Friday, 27 April 2018

The case of Alfie Evans and the confidentiality of family court proceedings

If ever there were proof of the foolishness of allowing the tabloid media access to family court proceedings, the tragic case of Alfie Evans is it. Gaby Hinsliff’s powerful piece in the Guardian reflects on the case and critically examines a wide range of issues raised by it.

But my interest is focused solely on the issue of the confidentiality of family court proceedings. Ever since the dying years of the last Labour Government in 2010, I have opposed the media being present in the family courts. 

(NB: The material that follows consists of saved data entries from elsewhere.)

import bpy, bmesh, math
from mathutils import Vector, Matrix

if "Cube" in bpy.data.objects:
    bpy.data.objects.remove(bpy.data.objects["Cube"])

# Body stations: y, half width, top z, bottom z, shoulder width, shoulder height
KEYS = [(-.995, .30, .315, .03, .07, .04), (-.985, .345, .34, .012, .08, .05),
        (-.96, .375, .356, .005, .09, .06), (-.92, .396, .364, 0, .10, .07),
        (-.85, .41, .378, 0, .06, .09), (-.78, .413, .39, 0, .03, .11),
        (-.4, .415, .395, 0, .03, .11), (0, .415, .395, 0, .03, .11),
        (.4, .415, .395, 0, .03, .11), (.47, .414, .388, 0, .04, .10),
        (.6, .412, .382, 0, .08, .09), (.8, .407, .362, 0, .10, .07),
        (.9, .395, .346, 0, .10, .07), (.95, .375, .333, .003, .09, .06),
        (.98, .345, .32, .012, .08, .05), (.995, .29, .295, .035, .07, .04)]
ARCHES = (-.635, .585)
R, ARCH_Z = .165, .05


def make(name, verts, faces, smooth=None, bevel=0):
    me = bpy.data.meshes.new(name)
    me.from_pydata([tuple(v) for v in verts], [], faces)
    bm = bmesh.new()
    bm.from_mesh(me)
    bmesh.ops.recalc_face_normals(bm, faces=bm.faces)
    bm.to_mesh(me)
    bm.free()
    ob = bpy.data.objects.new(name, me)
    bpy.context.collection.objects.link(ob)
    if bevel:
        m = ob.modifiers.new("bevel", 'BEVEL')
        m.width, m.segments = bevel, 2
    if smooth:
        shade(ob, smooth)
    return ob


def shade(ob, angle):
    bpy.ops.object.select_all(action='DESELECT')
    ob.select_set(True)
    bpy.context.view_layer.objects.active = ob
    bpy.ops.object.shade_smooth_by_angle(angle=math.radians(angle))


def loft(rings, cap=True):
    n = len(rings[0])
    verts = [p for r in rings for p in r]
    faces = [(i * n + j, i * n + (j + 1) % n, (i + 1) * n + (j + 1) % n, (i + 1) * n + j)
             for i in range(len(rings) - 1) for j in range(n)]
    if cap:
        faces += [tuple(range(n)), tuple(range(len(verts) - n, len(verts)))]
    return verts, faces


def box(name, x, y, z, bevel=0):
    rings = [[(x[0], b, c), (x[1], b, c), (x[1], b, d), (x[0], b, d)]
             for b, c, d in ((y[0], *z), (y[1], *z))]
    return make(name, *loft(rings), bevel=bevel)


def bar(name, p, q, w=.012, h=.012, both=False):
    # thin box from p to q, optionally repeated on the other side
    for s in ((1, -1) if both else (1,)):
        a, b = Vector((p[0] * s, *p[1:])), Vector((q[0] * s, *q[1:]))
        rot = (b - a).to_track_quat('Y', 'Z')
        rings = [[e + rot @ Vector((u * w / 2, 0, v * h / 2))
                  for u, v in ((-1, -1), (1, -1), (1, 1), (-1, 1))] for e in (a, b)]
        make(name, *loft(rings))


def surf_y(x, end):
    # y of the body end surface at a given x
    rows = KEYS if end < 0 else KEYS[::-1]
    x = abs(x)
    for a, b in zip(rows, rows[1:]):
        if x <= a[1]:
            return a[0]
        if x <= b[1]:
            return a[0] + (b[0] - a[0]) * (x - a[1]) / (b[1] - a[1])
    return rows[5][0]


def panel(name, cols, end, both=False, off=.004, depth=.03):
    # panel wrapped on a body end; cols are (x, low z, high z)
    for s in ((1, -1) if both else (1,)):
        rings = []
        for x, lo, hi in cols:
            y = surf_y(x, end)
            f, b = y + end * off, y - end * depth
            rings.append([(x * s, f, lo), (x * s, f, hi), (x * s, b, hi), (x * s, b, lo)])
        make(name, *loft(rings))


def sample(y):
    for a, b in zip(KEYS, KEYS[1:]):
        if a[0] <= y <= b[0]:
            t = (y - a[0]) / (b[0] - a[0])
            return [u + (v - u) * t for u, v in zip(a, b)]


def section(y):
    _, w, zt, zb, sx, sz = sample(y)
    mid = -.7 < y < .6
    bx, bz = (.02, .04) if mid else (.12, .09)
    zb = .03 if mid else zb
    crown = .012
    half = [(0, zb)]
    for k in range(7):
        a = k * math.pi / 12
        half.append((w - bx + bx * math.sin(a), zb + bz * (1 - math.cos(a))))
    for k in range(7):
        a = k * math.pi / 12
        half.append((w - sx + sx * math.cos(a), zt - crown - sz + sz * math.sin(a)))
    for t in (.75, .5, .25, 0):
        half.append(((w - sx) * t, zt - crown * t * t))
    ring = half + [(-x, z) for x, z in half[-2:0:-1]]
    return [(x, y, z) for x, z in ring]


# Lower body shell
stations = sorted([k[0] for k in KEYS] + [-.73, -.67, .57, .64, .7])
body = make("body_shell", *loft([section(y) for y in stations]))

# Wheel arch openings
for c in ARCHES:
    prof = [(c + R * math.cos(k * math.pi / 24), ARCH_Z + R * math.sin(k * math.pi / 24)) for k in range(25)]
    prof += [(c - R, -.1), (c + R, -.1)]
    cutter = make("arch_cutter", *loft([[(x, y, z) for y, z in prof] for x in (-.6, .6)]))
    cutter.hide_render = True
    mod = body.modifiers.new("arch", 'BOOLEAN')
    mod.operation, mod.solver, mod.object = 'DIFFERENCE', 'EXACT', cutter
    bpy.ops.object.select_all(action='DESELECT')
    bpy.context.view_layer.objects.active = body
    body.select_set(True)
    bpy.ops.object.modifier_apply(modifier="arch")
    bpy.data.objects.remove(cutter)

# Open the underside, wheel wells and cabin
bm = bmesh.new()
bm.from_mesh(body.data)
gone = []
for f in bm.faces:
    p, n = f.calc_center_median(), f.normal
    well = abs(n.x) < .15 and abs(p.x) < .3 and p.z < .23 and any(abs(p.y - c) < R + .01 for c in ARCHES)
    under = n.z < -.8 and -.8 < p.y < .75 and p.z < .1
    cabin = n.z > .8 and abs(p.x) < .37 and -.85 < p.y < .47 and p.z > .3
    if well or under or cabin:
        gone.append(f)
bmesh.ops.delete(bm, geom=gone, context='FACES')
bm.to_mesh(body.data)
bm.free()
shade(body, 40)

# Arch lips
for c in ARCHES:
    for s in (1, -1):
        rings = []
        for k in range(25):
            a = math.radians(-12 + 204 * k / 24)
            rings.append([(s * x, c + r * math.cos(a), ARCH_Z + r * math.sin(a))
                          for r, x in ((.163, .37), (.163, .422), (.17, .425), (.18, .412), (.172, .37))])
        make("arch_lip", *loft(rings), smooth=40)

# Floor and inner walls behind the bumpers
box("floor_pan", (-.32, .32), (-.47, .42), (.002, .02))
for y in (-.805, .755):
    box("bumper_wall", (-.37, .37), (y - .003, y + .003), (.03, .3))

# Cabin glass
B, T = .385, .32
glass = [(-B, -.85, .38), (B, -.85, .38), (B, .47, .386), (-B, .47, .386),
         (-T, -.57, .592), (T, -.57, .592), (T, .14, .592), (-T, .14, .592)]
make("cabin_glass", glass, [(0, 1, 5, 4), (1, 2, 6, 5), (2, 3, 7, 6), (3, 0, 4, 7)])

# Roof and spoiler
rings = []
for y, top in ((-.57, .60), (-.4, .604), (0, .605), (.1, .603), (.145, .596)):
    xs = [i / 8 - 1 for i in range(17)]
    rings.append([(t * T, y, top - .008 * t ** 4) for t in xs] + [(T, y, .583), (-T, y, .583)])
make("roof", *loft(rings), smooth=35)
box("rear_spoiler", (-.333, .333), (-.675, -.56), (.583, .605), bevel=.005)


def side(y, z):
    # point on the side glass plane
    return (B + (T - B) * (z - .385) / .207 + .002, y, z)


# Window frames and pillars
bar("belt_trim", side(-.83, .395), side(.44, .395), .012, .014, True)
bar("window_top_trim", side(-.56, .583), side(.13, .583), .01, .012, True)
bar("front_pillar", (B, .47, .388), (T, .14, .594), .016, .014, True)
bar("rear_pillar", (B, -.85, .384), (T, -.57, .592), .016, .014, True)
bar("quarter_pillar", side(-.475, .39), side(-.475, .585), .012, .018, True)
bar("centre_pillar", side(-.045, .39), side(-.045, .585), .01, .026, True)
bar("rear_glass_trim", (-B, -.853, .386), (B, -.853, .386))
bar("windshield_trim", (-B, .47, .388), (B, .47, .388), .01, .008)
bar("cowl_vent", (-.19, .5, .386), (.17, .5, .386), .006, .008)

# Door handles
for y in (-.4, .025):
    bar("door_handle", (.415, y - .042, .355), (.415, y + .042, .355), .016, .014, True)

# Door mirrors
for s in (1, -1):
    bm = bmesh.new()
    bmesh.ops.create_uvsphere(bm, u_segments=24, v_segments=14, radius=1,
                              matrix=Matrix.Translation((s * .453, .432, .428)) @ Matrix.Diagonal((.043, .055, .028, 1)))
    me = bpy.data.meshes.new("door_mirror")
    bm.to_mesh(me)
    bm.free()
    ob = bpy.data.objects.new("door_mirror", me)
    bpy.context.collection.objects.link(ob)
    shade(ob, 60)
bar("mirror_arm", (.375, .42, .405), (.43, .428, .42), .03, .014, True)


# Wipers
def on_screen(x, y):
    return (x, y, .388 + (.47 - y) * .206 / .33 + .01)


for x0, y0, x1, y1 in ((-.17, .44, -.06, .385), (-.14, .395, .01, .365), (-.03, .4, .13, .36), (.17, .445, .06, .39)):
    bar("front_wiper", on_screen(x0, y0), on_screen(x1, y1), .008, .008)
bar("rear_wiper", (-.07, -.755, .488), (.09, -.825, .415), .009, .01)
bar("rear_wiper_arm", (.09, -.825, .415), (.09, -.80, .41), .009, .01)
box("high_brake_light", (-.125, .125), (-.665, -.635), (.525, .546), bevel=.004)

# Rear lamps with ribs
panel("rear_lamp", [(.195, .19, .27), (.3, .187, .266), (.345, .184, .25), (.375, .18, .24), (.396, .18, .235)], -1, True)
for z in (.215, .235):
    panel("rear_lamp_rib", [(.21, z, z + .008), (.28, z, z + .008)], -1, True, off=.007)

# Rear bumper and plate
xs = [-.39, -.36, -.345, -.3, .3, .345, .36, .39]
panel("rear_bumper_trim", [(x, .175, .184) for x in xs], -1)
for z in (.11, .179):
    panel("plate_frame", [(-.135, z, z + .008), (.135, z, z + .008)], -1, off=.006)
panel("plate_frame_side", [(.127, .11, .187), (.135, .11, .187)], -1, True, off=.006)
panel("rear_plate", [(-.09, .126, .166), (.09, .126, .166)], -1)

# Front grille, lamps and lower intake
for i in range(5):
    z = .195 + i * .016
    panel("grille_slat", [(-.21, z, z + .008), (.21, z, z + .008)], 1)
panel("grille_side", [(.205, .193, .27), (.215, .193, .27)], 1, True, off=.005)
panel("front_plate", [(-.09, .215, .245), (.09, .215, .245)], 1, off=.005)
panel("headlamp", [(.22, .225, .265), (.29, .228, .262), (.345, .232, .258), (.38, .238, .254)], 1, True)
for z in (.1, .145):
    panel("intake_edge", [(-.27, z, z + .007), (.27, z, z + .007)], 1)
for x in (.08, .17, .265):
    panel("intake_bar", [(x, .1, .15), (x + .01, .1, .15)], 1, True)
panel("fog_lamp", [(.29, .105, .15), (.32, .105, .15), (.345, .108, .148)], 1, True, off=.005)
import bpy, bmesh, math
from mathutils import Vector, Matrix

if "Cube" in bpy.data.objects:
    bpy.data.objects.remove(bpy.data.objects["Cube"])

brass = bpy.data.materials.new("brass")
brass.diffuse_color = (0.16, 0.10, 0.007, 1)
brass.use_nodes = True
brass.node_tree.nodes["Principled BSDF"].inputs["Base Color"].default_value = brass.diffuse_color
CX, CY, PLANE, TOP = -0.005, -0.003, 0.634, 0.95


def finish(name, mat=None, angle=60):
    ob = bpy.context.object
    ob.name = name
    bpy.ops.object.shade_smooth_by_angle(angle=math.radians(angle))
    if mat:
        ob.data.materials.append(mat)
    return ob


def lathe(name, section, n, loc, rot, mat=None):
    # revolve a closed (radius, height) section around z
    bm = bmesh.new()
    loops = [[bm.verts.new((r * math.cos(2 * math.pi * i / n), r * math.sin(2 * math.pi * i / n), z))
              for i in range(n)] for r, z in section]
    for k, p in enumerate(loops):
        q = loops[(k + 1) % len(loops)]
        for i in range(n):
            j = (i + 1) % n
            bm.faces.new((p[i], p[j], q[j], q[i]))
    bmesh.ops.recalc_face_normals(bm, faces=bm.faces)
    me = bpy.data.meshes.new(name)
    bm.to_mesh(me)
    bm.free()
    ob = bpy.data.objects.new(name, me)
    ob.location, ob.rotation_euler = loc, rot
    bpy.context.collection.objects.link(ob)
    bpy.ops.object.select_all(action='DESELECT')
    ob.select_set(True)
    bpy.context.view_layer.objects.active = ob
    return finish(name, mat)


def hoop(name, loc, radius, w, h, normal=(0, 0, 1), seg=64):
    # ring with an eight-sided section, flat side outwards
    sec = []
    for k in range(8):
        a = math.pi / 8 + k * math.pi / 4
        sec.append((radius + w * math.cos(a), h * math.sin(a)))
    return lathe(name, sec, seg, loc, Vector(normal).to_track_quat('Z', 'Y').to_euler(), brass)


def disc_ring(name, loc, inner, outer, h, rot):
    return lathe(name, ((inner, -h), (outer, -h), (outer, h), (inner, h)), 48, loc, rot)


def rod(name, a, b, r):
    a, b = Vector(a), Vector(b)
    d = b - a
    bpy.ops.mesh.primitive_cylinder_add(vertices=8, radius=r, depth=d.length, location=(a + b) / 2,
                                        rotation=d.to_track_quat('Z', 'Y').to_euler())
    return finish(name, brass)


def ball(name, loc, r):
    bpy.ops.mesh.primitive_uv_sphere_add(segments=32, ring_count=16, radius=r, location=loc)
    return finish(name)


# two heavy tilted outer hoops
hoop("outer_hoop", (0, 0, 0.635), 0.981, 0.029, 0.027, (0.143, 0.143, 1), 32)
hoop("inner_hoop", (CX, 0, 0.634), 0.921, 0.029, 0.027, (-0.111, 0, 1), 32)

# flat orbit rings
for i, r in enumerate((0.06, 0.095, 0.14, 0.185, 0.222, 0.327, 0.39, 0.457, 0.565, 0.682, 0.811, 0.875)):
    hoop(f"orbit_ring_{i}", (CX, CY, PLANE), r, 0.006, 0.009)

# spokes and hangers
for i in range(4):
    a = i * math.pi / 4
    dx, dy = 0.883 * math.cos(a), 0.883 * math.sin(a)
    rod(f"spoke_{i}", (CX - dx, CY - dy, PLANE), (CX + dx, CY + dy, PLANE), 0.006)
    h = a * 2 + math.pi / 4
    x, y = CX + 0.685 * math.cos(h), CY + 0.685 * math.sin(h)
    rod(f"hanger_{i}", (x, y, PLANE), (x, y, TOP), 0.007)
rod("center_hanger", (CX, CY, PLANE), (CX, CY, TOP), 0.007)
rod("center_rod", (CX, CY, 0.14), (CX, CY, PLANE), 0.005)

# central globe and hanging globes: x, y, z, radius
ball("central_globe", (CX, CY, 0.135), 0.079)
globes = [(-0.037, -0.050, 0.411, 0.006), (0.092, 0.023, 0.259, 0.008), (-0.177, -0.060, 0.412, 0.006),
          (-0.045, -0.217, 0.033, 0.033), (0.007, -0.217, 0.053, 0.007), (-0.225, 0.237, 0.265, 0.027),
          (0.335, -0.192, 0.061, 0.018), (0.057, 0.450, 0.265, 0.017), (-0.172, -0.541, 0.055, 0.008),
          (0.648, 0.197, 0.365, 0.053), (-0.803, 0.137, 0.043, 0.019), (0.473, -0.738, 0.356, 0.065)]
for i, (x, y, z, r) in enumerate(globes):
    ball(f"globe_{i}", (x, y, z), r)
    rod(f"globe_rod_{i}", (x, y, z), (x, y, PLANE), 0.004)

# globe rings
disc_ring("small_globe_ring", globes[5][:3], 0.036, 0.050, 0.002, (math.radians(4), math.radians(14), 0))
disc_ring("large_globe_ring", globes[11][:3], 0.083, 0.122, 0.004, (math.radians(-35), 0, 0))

Of course, those of us opposed to the changes lost the argument. The journalists were allowed in. Inevitably the end result has been that debates about individual children are now being conducted on the pages of newspapers, some of which are driven more by political ideology than by concern for the best interests of the child.

Decisions about children’s lives should not be made by journalists and their editors. Complex, painful and sometimes tragic cases need to be dealt with sensitively, calmly and rationally. They should not be the subject of screaming headlines and whipped up moral panics